The first, from Tom Vickery and colleagues at Merck, made the point that a recently published procedure (for preparation of 2-bromo-3-methylbutenal) presents a safety issue with dramatic consequences for scale-up:
I recently had a chance to meet with Danny Levin, President at Norac Pharma, during the 21st International Conference on Organic Process Research & Development (Scientific Update), January 2010, San Diego, CA.
After my presentation at the Organic Process Research & Development (OPRD) conference, Danny Levin described a paper he published a few years ago when he was head of research at NPIL Pharma Torcan (Org. Process Res. Dev., 2006, 10(6), pp 1296–1298). I had already used Danny Levin’s paper several times in my conference talks (figure 1) to illustrate the power of heat flow (Tr-Tj) at small scale, and Danny graciously provided some additional insight:
“I thought you might be interested in a publication of my own where I used METTLER TOLEDO MultiMax to good purpose in identifying and mitigating process scale up safety concerns during process development of a Horner Wadsworth Emmons reaction […]
The situation with the case study that I published was that we had been given a chemistry procedure that was believed by the originator to be safe and under control by virtue of slow addition of reagents.

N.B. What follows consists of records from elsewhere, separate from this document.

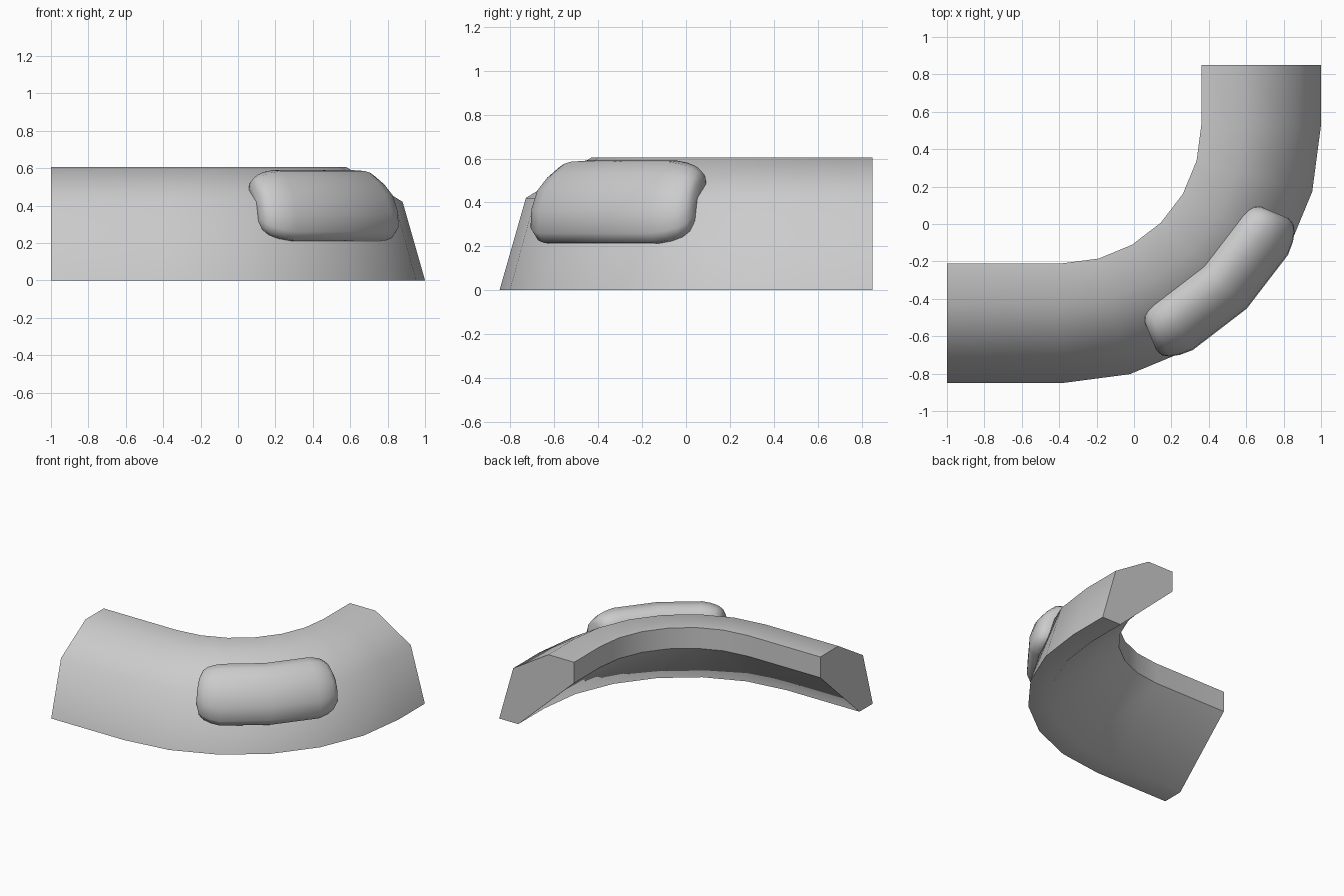
import bpy
import bmesh
from math import radians, sin, cos

cube = bpy.data.objects.get("Cube")
if cube:
    bpy.data.objects.remove(cube, do_unlink=True)

grey = bpy.data.materials.new("plain_grey")
grey.use_nodes = True
GREY = (0.6, 0.6, 0.6, 1)
grey.diffuse_color = GREY
grey.node_tree.nodes["Principled BSDF"].inputs["Base Color"].default_value = GREY

CX, CY = -0.38, 0.53      # centre of the bend


def bend_point(r, z, degrees, dx=0, dy=0):
    a = radians(degrees)
    return (CX + r * sin(a) + dx, CY - r * cos(a) + dy, z)


def loft(name, rings, smooth_angle):
    """Skin closed rings of points and cap both ends."""
    bm = bmesh.new()
    loops = [[bm.verts.new(p) for p in ring] for ring in rings]
    for a, b in zip(loops, loops[1:]):
        for i in range(len(a)):
            j = (i + 1) % len(a)
            bm.faces.new((a[i], a[j], b[j], b[i]))
    bm.faces.new(loops[0])
    bm.faces.new(loops[-1])
    bmesh.ops.recalc_face_normals(bm, faces=bm.faces)
    mesh = bpy.data.meshes.new(name)
    bm.to_mesh(mesh)
    bm.free()
    mesh.materials.append(grey)
    obj = bpy.data.objects.new(name, mesh)
    bpy.context.collection.objects.link(obj)
    bpy.ops.object.select_all(action='DESELECT')
    obj.select_set(True)
    bpy.context.view_layer.objects.active = obj
    bpy.ops.object.shade_smooth_by_angle(angle=radians(smooth_angle))
    return obj


# Curved rail: straight end, quarter bend, straight end
rail = [(1.38, 0), (1.26, 0.42), (0.96, 0.605), (0.74, 0.605), (0.74, 0.445), (1.217, 0)]
stations = [(0, -0.62, 0)] + [(15 * i, 0, 0) for i in range(7)] + [(90, 0, 0.32)]
loft("corner_rail", [[bend_point(r, z, a, dx, dy) for r, z in rail]
                     for a, dx, dy in stations], 45)

# Rounded pad wrapped round the outside of the bend
pad = [(1.30, 0.21), (1.36, 0.215), (1.39, 0.26), (1.385, 0.36), (1.35, 0.46),
       (1.29, 0.53), (1.22, 0.585), (1.14, 0.59), (1.08, 0.56), (1.06, 0.51),
       (1.18, 0.38), (1.24, 0.25)]
half = [(0, 1), (15, 1), (18, 0.94), (20.2, 0.85), (21.7, 0.72), (22.5, 0.5)]
pad_stations = [(-a, s) for a, s in reversed(half[1:])] + half
core_r, core_z = 1.22, 0.42
loft("corner_pad", [[bend_point(core_r + (r - core_r) * s, core_z + (z - core_z) * s, 45 + a)
                     for r, z in pad] for a, s in pad_stations], 60)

The MultiMax plot of (Tr-Tj) showed that this wasn’t the case – reagents were accumulating and the reaction and all the significant heat output occurred during warming for work-up!!!
It was the MultiMax data that quickly demonstrated the scale up hazard and allowed us to define a safely scaleable process. This critical aspect was not obvious from the presentation summary you kindly sent. You may wish to emphasize this point in future presentations to demonstrate the role of MultiMax in identifying and highlighting unsafe chemistry”.
As part of the on-going Recent Advances in Organic Chemistry by Academia Using Real-Time In Situ FTIR online seminar series, Dominique Hebrault will review recent advances in organic chemistry where real-time mid-infrared (mid-IR) analytics played a role in the advancement of organic chemistry research. This will take place on Wednesday, March 10.
Research topics include:
Advances in metal-catalyzed chemical transformations
Heterobimetallic for metal carbenoid chemistry as described by Huw M.L. Davies and colleagues at Emory University (United States)
Organolithium transformation from Vito Capriati, Saverio Florio, and colleagues from the University of Bari (Italy)
Palladium-catalyzed cross-coupling reactions as reported by Aiwen Lei and colleagues at Peking University (China)
Ruthenium-catalyzed dynamic kinetic resolution as described by Jan-E. Backvall and colleagues at Stockholm University (Sweden)
Highly selective polymerization reactions from Donald J. Darensbourg and colleagues at Texas A&M University (United States)
Chemical reactions in supercritical CO2 and system characterization from Paul A. Charpentier and colleagues at University of Western Ontario
Visit the Recent Advances in Organic Chemistry by Academia Using Real-Time In Situ FTIR online seminar page for more information.